- [What to do] Would you show every line from the records that holds "verts"?

━━━ Material provided

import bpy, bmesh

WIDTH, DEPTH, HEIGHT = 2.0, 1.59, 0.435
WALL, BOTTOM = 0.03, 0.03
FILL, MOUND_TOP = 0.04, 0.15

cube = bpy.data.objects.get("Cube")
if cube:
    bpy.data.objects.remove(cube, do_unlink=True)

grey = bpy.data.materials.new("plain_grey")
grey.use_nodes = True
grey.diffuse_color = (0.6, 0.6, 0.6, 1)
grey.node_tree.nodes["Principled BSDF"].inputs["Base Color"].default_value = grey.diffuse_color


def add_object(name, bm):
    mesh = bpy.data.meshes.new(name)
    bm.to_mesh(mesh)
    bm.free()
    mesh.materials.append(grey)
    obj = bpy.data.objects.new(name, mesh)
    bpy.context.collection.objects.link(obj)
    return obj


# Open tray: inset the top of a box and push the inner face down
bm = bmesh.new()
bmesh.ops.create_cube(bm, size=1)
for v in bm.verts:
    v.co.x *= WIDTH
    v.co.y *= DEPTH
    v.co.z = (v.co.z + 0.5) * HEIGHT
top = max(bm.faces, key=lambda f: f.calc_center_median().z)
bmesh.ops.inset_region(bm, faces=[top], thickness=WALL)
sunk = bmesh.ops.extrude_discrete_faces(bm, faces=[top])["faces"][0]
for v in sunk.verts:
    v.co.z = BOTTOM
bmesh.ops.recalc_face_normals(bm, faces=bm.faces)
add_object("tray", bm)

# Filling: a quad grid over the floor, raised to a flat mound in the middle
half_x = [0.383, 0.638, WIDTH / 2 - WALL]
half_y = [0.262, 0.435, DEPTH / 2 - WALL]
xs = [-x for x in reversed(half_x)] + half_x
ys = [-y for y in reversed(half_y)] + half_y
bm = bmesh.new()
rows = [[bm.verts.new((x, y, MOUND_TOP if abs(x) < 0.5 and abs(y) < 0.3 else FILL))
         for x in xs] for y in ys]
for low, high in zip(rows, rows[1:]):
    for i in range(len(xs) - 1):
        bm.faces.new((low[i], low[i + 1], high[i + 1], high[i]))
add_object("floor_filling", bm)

━━━━━━

- [Written solution]
for v in bm.verts:
for v in sunk.verts:
rows = [[bm.verts.new((x, y, MOUND_TOP if abs(x) < 0.5 and abs(y) < 0.3 else FILL))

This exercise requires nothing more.